Sting Rays & Eagle Rays are some of the more common creatures we see on our local dives. There is also a common cause of confusion when determining the differences between the two. It is not uncommon for divers and swimmers alike to have an undeserved fear of these amazing rays.
Both Stingrays and Eagle Rays behave similarly, they both lie on the seafloor often covered in sand, but the easiest difference between the two when observing, is the way they scale through the water. If you see a flap of their wings similar to a bird, you are seeing an eagle ray. If they ripple through the water like a pancake; it’s a stingray.
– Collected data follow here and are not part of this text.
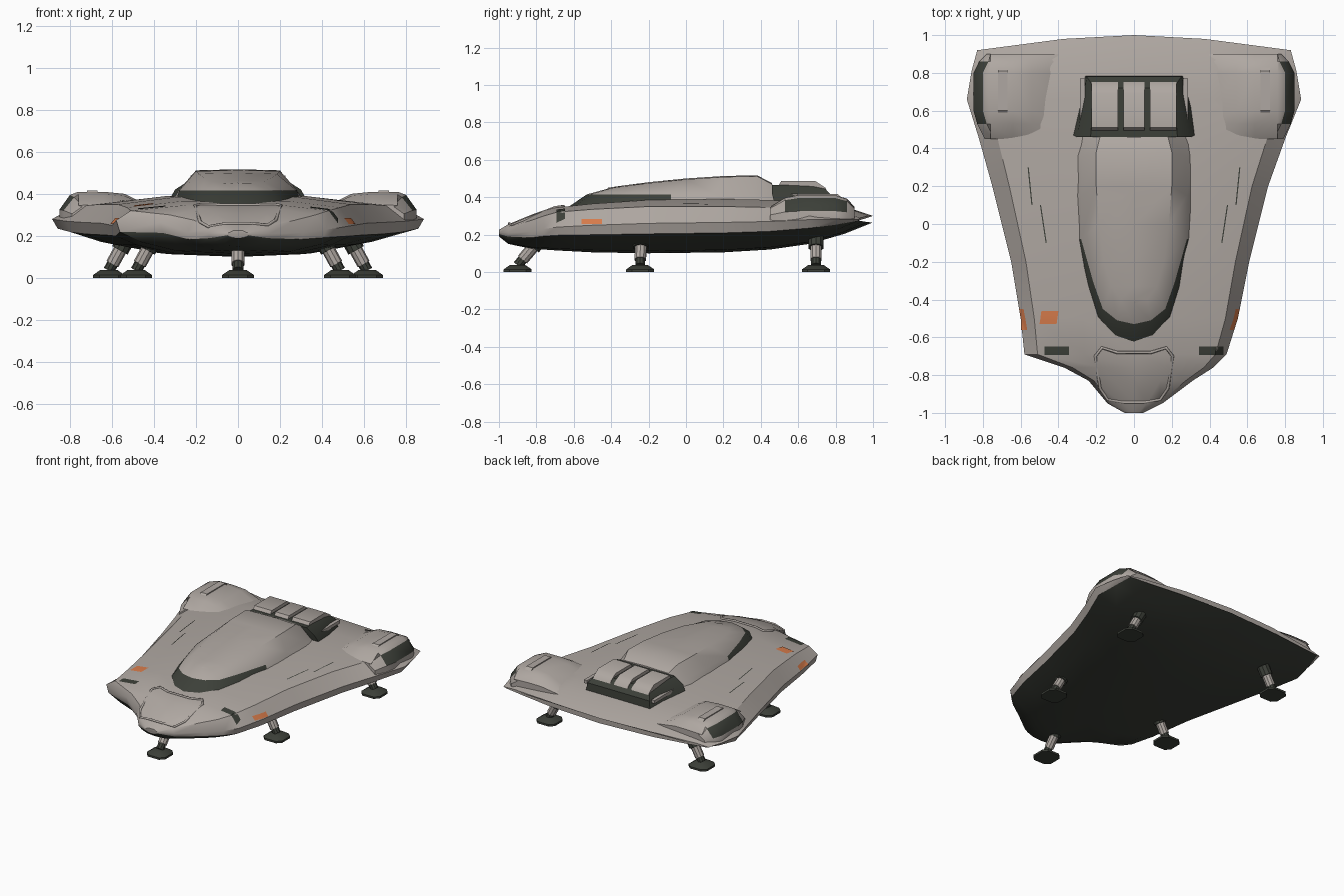
import bpy, bmesh, math
from mathutils import Vector
from mathutils.bvhtree import BVHTree

if "Cube" in bpy.data.objects:
    bpy.data.objects.remove(bpy.data.objects["Cube"])


def material(name, rgb):
    m = bpy.data.materials.new(name)
    m.use_nodes = True
    m.diffuse_color = (*rgb, 1)
    m.node_tree.nodes["Principled BSDF"].inputs["Base Color"].default_value = (*rgb, 1)
    return m


LIGHT = material("warm grey hull", (0.43, 0.39, 0.36))
DARK = material("dark olive grey", (0.045, 0.05, 0.04))
ORANGE = material("orange lamp", (0.68, 0.2, 0.07))
MATS = (LIGHT, DARK, ORANGE)


def finish(name, bm, mats, angle=35):
    bmesh.ops.remove_doubles(bm, verts=bm.verts, dist=0.0005)
    bmesh.ops.recalc_face_normals(bm, faces=bm.faces)
    me = bpy.data.meshes.new(name)
    bm.to_mesh(me)
    obj = bpy.data.objects.new(name, me)
    bpy.context.collection.objects.link(obj)
    for m in mats:
        me.materials.append(m)
    bpy.ops.object.select_all(action='DESELECT')
    obj.select_set(True)
    bpy.context.view_layer.objects.active = obj
    bpy.ops.object.shade_smooth_by_angle(angle=math.radians(angle))
    return obj


def loft(name, sections, rule=lambda i, j: 0, mats=(LIGHT, DARK), angle=35):
    """Skin closed rings and cap both ends."""
    bm = bmesh.new()
    rings = [[bm.verts.new(p) for p in s] for s in sections]
    n = len(rings[0])
    for i in range(len(rings) - 1):
        for j in range(n):
            k = (j + 1) % n
            f = bm.faces.new((rings[i][j], rings[i][k], rings[i + 1][k], rings[i + 1][j]))
            f.material_index = rule(i, j)
    bm.faces.new(rings[0])
    bm.faces.new(rings[-1])
    finish(name, bm, mats, angle)
    return bm


# Hull stations: y, right width, left width, bottom, rim, shoulder, deck
HULL = [
    (-1.0, .05, .05, .19, .21, .215, .225),
    (-.95, .14, .15, .15, .21, .24, .255),
    (-.83, .24, .31, .125, .215, .275, .305),
    (-.76, .37, .42, .12, .23, .30, .33),
    (-.69, .58, .49, .115, .24, .32, .345),
    (-.5, .60, .55, .105, .25, .335, .365),
    (-.2, .65, .61, .10, .26, .35, .385),
    (.2, .75, .71, .105, .265, .35, .39),
    (.45, .82, .80, .12, .27, .345, .385),
    (.66, .885, .885, .15, .28, .34, .37),
    (.85, .86, .86, .205, .28, .325, .35),
    (1.0, .83, .83, .265, .28, .29, .30),
]


def hull_ring(y, w_right, w_left, zb, rim, shoulder, deck):
    def half(sign, w):
        r = rim + (.035 if sign < 0 and -.8 < y < -.6 else 0)
        d = r - zb
        return [(sign * w * f, z) for f, z in
                ((.5, zb + .08 * d), (.8, zb + .35 * d), (.97, r - .35 * d),
                 (1, r), (.88, shoulder), (.45, deck))]
    pts = [(0, zb)] + half(1, w_left) + [(0, deck)] + half(-1, w_right)[::-1]
    sweep = .08 * max(0, (y - .7) / .3)
    return [(x, y - sweep * min(1, max(0, (abs(x) - .22) / .61)), z) for x, z in pts]


hull = loft("hull", [hull_ring(*s) for s in HULL],
            lambda i, j: 1 if j < 3 or j > 10 else 0, angle=30)
SURFACE = BVHTree.FromBMesh(hull)

# Canopy: half outlines for base, glass top and roof edge, front to back
CANOPY = [
    ((0, -.64, .34), (0, -.53, .415), (0, -.42, .445)),
    ((.10, -.61, .34), (.09, -.51, .415), (.07, -.40, .448)),
    ((.20, -.51, .345), (.165, -.45, .415), (.12, -.33, .458)),
    ((.25, -.34, .36), (.215, -.31, .415), (.16, -.2, .475)),
    ((.295, -.08, .37), (.28, -.08, .415), (.185, 0, .495)),
    ((.31, .15, .37), (.28, .15, .42), (.20, .2, .508)),
    ((.31, .36, .37), (.27, .36, .42), (.20, .38, .512)),
    ((.30, .47, .36), (.25, .47, .40), (.18, .46, .47)),
]
rings = []
for st in CANOPY:
    roof = st[2]
    rings.append([(-x, y, z) for x, y, z in st] + [(0, roof[1], roof[2] + .005)]
                 + list(st[::-1]))
loft("canopy", rings, lambda i, j: 1 if i < 4 and j in (0, 5) else 0)


def box_loft(name, low, high, mat):
    """Frustum between two (x0, x1, y0, y1, z) rectangles."""
    return loft(name, [[(a, c, z), (b, c, z), (b, d, z), (a, d, z)]
                       for a, b, c, d, z in (low, high)], mats=(mat,))


# Rear engine housing: dark frame with light vanes on top
loft("engine_frame", [
    [(-.345, .48, .34), (.345, .48, .34), (.26, .785, .34), (-.26, .785, .34)],
    [(-.30, .46, .42), (.30, .46, .42), (.25, .78, .41), (-.25, .78, .41)],
    [(-.23, .46, .465), (.23, .46, .465), (.21, .72, .465), (-.21, .72, .465)],
], mats=(DARK,))
vane_profile = ((.49, .455), (.51, .487), (.69, .487), (.745, .45), (.765, .41), (.72, .40), (.5, .40))
for label, x0, x1 in (("right", -.225, -.085), ("centre", -.055, .055), ("left", .085, .225)):
    loft("engine_vane_" + label, [[(x, y, z) for y, z in vane_profile] for x in (x0, x1)])
for s, label in ((-1, "right"), (1, "left")):
    # Lower rail beside the engine housing
    xs = sorted((s * .285, s * .26))
    box_loft(label + "_engine_rail", (*xs, .5, .77, .395), (*xs, .5, .77, .418), LIGHT)

    # Wing tip pods with dark outer windows
    stations = []
    for y, h, inset in ((.45, 0, .06), (.53, .8, .02), (.60, 1, 0), (.80, 1, 0), (.86, .7, .03), (.90, 0, .07)):
        prof = ((.40, .33, 0), (.54, .35, .05), (.64, .35, .06), (.76, .345, .065),
                (.80 - inset, .34, .055), (.85 - inset, .305, .02), (.85 - inset, .27, 0))
        stations.append([(s * x, y, z + dz * h) for x, z, dz in prof])
    loft(label + "_pod", stations, lambda i, j: 1 if j == 4 and 0 < i < 4 else 0)
    # Raised rib on the pod
    xs = sorted((s * .67, s * .72))
    box_loft(label + "_pod_rib", (*xs, .58, .83, .40), (*xs, .60, .81, .417), LIGHT)


def drape(name, centre, du, dv, ray, mat, steps=6, lift=.004):
    """Thin plate laid on the hull along a ray direction."""
    bm = bmesh.new()
    ray = Vector(ray)
    grid = []
    for i in range(steps + 1):
        row = []
        for j in range(steps + 1):
            p = Vector(centre) + Vector(du) * (i / steps - .5) + Vector(dv) * (j / steps - .5)
            hit = SURFACE.ray_cast(p, ray)[0] or p
            row.append(bm.verts.new(hit - ray * lift))
        grid.append(row)
    for i in range(steps):
        for j in range(steps):
            bm.faces.new((grid[i][j], grid[i + 1][j], grid[i + 1][j + 1], grid[i][j + 1]))
    obj = finish(name, bm, (mat,))
    if obj.data.polygons[0].normal.dot(ray) > 0:
        obj.data.flip_normals()


DOWN = (0, 0, -1)
drape("deck_lamp", (-.45, -.495, 1), (.09, 0, 0), (.01, .07, 0), DOWN, ORANGE)
for s, label in ((-1, "right"), (1, "left")):
    drape(label + "_side_lamp", (s * 1.2, -.505, .27), (0, .11, 0), (0, 0, .028), (-s, 0, 0), ORANGE)
    drape(label + "_nose_vent", (s * .41, -.67, 1), (.13, 0, 0), (0, .045, 0), DOWN, DARK)
    drape(label + "_deck_seam", (s * .48, 0, 1), (.006, 0, 0), (s * .03, .2, 0), DOWN, DARK)
    drape(label + "_edge_seam", (s * .55, .2, 1), (.006, 0, 0), (s * .02, .2, 0), DOWN, DARK)

# Raised rim around the nose panel, following the hull
half = [(.09, -.68), (.17, -.655), (.205, -.70), (.18, -.87), (.14, -.93), (.05, -.945)]
curve = bpy.data.curves.new("nose_panel_rim", 'CURVE')
curve.dimensions = '3D'
curve.bevel_depth = .008
curve.bevel_resolution = 1
spline = curve.splines.new('POLY')
loop = half + [(-x, y) for x, y in half[::-1]]
spline.points.add(len(loop) - 1)
spline.use_cyclic_u = True
for pt, (x, y) in zip(spline.points, loop):
    z = SURFACE.ray_cast(Vector((x, y, 1)), Vector(DOWN))[0].z
    pt.co = (x, y, z + .002, 1)
curve.materials.append(LIGHT)
bpy.context.collection.objects.link(bpy.data.objects.new("nose_panel_rim", curve))


def rod(name, a, b, r, mat, sides=10):
    a, b = Vector(a), Vector(b)
    bm = bmesh.new()
    bmesh.ops.create_cone(bm, cap_ends=True, segments=sides, radius1=r, radius2=r, depth=(b - a).length)
    rot = (b - a).to_track_quat('Z', 'Y')
    for v in bm.verts:
        v.co = rot @ v.co + (a + b) / 2
    finish(name, bm, (mat,))


# Landing legs: foot pad, ankle, strut and upper collar
LEGS = {"nose": ((0, -.90), (0, -.77))}
for s, label in ((-1, "right"), (1, "left")):
    LEGS[label + "_middle"] = ((s * .485, -.245), (s * .40, -.24))
    LEGS[label + "_rear"] = ((s * .615, .695), (s * .53, .695))
for label, ((fx, fy), (tx, ty)) in LEGS.items():
    loft(label + "_foot", [
        [(fx + a * r, fy + b * r, z) for a, b in
         ((-1, -.6), (-.6, -1), (.6, -1), (1, -.6), (1, .6), (.6, 1), (-.6, 1), (-1, .6))]
        for z, r in ((0, .075), (.014, .075), (.038, .04))], mats=(DARK,))
    foot, top = Vector((fx, fy, .035)), Vector((tx, ty, .19))
    rod(label + "_ankle", foot, foot.lerp(top, .25), .027, DARK)
    rod(label + "_strut", foot.lerp(top, .2), top, .032, LIGHT)
    rod(label + "_collar", foot.lerp(top, .62), top, .042, DARK)
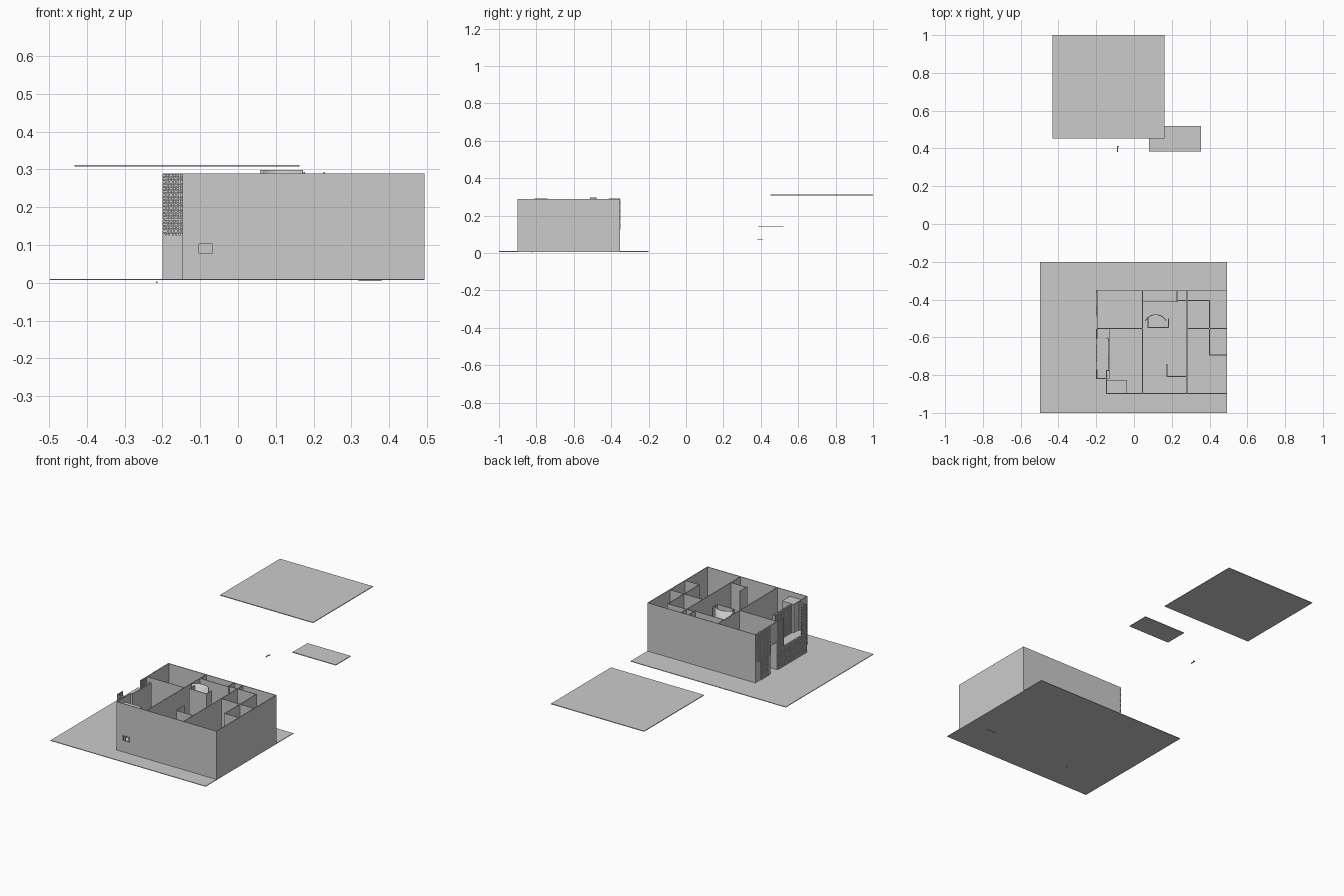
import bpy, bmesh, math

if "Cube" in bpy.data.objects:
    bpy.data.objects.remove(bpy.data.objects["Cube"])

T = 0.004      # wall thickness
Z0, Z1 = 0.01, 0.289
MID = 0.125    # balcony level


def make(name, boxes):
    """One mesh made of axis-aligned boxes (x0, x1, y0, y1, z0, z1)."""
    bm = bmesh.new()
    for x0, x1, y0, y1, z0, z1 in boxes:
        r = bmesh.ops.create_cube(bm, size=1)
        for v in r["verts"]:
            v.co = ((x0 + x1) / 2 + v.co.x * (x1 - x0),
                    (y0 + y1) / 2 + v.co.y * (y1 - y0),
                    (z0 + z1) / 2 + v.co.z * (z1 - z0))
    me = bpy.data.meshes.new(name)
    bm.to_mesh(me)
    bm.free()
    ob = bpy.data.objects.new(name, me)
    bpy.context.collection.objects.link(ob)
    return ob


def wall_x(y, x0, x1, z0=Z0, z1=Z1):
    return (x0, x1, y - T / 2, y + T / 2, z0, z1)


def wall_y(x, y0, y1, z0=Z0, z1=Z1):
    return (x - T / 2, x + T / 2, y0, y1, z0, z1)


def bricks(name, axis, pos, a0, a1, z0, z1, depth=0.005, w=0.013, h=0.007, gap=0.0015):
    """Running-bond bricks on a wall along x or y."""
    out = []
    rows = max(1, round((z1 - z0) / (h + gap)))
    step = (z1 - z0) / rows
    for r in range(rows):
        a = a0 - (w / 2 if r % 2 else 0)
        while a < a1 - 0.001:
            lo, hi = max(a, a0), min(a + w - gap, a1)
            if hi - lo > 0.001:
                z = z0 + r * step
                if axis == "y":
                    out.append((pos, pos + depth, lo, hi, z, z + step - gap))
                else:
                    out.append((lo, hi, pos, pos + depth, z, z + step - gap))
            a += w
    return make(name, out)


# plot and detached slabs
make("ground_slab", [(-0.497, 0.493, -1.0, -0.2, 0.007, 0.0105)])
make("roof_slab", [(-0.432, 0.162, 0.453, 1.0, 0.308, 0.312)])
make("upper_floor_slab", [(0.08, 0.355, 0.385, 0.52, 0.141, 0.145)])

# outer shell, with a window opening in the front wall
f = -0.898
make("front_wall", [wall_x(f, -0.147, -0.106), wall_x(f, -0.064, 0.493),
                    wall_x(f, -0.106, -0.064, Z0, 0.076),
                    wall_x(f, -0.106, -0.064, 0.105, Z1)])
make("right_wall", [wall_y(0.491, -0.9, -0.352)])
make("back_wall", [wall_x(-0.354, -0.198, 0.493)])
make("front_left_side_wall", [wall_y(-0.145, -0.9, -0.818)])

# left facade: rear bay with a door, then the balcony bay
make("left_rear_wall", [wall_y(-0.194, -0.49, -0.352), wall_y(-0.194, -0.555, -0.49, 0.17, Z1)])
make("left_lower_wall", [wall_y(-0.193, -0.82, -0.555, Z0, MID),
                         wall_x(-0.818, -0.198, -0.145, Z0, MID)])
make("balcony_floor", [(-0.195, -0.13, -0.82, -0.555, MID - 0.004, MID)])
make("balcony_recess_wall", [wall_y(-0.132, -0.77, -0.61, MID, Z1),
                             wall_x(-0.605, -0.147, -0.13, MID, Z1),
                             wall_x(-0.775, -0.147, -0.13, MID, Z1)])
make("balcony_side_wall", [wall_y(-0.145, -0.82, -0.775, MID, Z1)])
bricks("brick_rear_upper", "y", -0.2, -0.49, -0.35, MID, Z1)
bricks("brick_rear_lower", "y", -0.2, -0.47, -0.4, Z0, MID)
bricks("brick_balcony_base", "y", -0.2, -0.82, -0.555, Z0, MID)
bricks("brick_pier_rear", "y", -0.199, -0.61, -0.555, MID, Z1)
bricks("brick_pier_front", "y", -0.199, -0.82, -0.77, MID, Z1)
bricks("brick_front_screen", "x", -0.82, -0.199, -0.147, MID, Z1, w=0.009)
bricks("brick_recess", "y", -0.138, -0.77, -0.61, MID, Z1)

# inner partitions
make("partition_centre", [wall_y(0.045, -0.898, -0.354)])
make("partition_left_room", [wall_x(-0.553, -0.195, 0.045)])
make("partition_right", [wall_y(0.28, -0.898, -0.354)])
make("partition_right_room", [wall_x(-0.553, 0.28, 0.491)])
make("rear_closet", [wall_x(-0.411, 0.045, 0.23), wall_y(0.228, -0.413, -0.354, Z0, 0.293),
                     wall_x(-0.405, 0.23, 0.4)])
make("right_closet", [wall_y(0.4, -0.695, -0.403), wall_x(-0.693, 0.4, 0.491)])
make("front_nook", [wall_x(-0.808, 0.175, 0.28), wall_y(0.175, -0.81, -0.74, Z0, 0.293)])
make("front_left_cabinet", [(-0.143, -0.036, -0.896, -0.826, 0.2, 0.26)])

# curved screen around a small core
c = bpy.data.curves.new("arc_path", "CURVE")
c.dimensions = "3D"
sp = c.splines.new("POLY")
n = 20
sp.points.add(n)
for i in range(n + 1):
    a = math.radians(150 - 120 * i / n)
    sp.points[i].co = (0.115 + 0.063 * math.cos(a), -0.543 + 0.063 * math.sin(a), 0.155, 1)
path = bpy.data.objects.new("arc_path", c)
pts = [p.co.xy for p in sp.points]
bm = bmesh.new()
low = [bm.verts.new((p[0], p[1], Z0)) for p in pts]
top = [bm.verts.new((p[0], p[1], 0.298)) for p in pts]
for i in range(n):
    bm.faces.new((low[i], low[i + 1], top[i + 1], top[i]))
me = bpy.data.meshes.new("curved_screen")
bm.to_mesh(me)
bm.free()
bpy.data.objects.remove(path)
screen = bpy.data.objects.new("curved_screen", me)
bpy.context.collection.objects.link(screen)
m = screen.modifiers.new("thickness", "SOLIDIFY")
m.thickness = T
m.offset = 0
bpy.context.view_layer.objects.active = screen
screen.select_set(True)
bpy.ops.object.shade_smooth_by_angle()
make("core_walls", [wall_x(-0.548, 0.072, 0.185), wall_y(0.183, -0.55, -0.5),
                    wall_y(0.074, -0.55, -0.5)])

# window frame and small loose pieces
make("window_frame", [(-0.106, -0.064, -0.901, -0.895, 0.075, 0.078),
                      (-0.106, -0.064, -0.901, -0.895, 0.103, 0.106),
                      (-0.106, -0.103, -0.901, -0.895, 0.075, 0.106),
                      (-0.067, -0.064, -0.901, -0.895, 0.075, 0.106)])
make("loose_handle", [(-0.09, -0.086, 0.38, 0.412, 0.072, 0.076),
                      (-0.09, -0.08, 0.408, 0.412, 0.072, 0.076)])
make("lower_strip", [(0.318, 0.38, -0.802, -0.798, 0.005, 0.008)])
make("corner_peg", [(-0.217, -0.213, -0.826, -0.822, 0.0, 0.004)])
A common misconception is the danger of these rays. Often I have students terrified of getting anywhere near either of the two, when in reality, these rays are often friendly, curious and fascinating to observe. There is almost no danger in observing these rays however there are a couple of signs they are becoming agitated or scared, if you see their barb raise or their wings raise up. This is your sign to give them some more space. After retreating a little you will find they return to their hidden pose for you to observe them further.
Sting rays have a fascinating life. In New Zealand we are very lucky to have a congregation of both long tall and short tail stingrays at the Poor Knights Marine Reserve in the summers. These rays often pass through the underwater arches at the knights in the hundreds. This phenomenon (referred to as ‘stacking’) is observable by recreational divers and is a bucket list dive I would highly recommend.
Next time you spot one diving, rather than heading the opposite direction, take some time to appreciate and observe the rays. They might even be the highlight of your dive.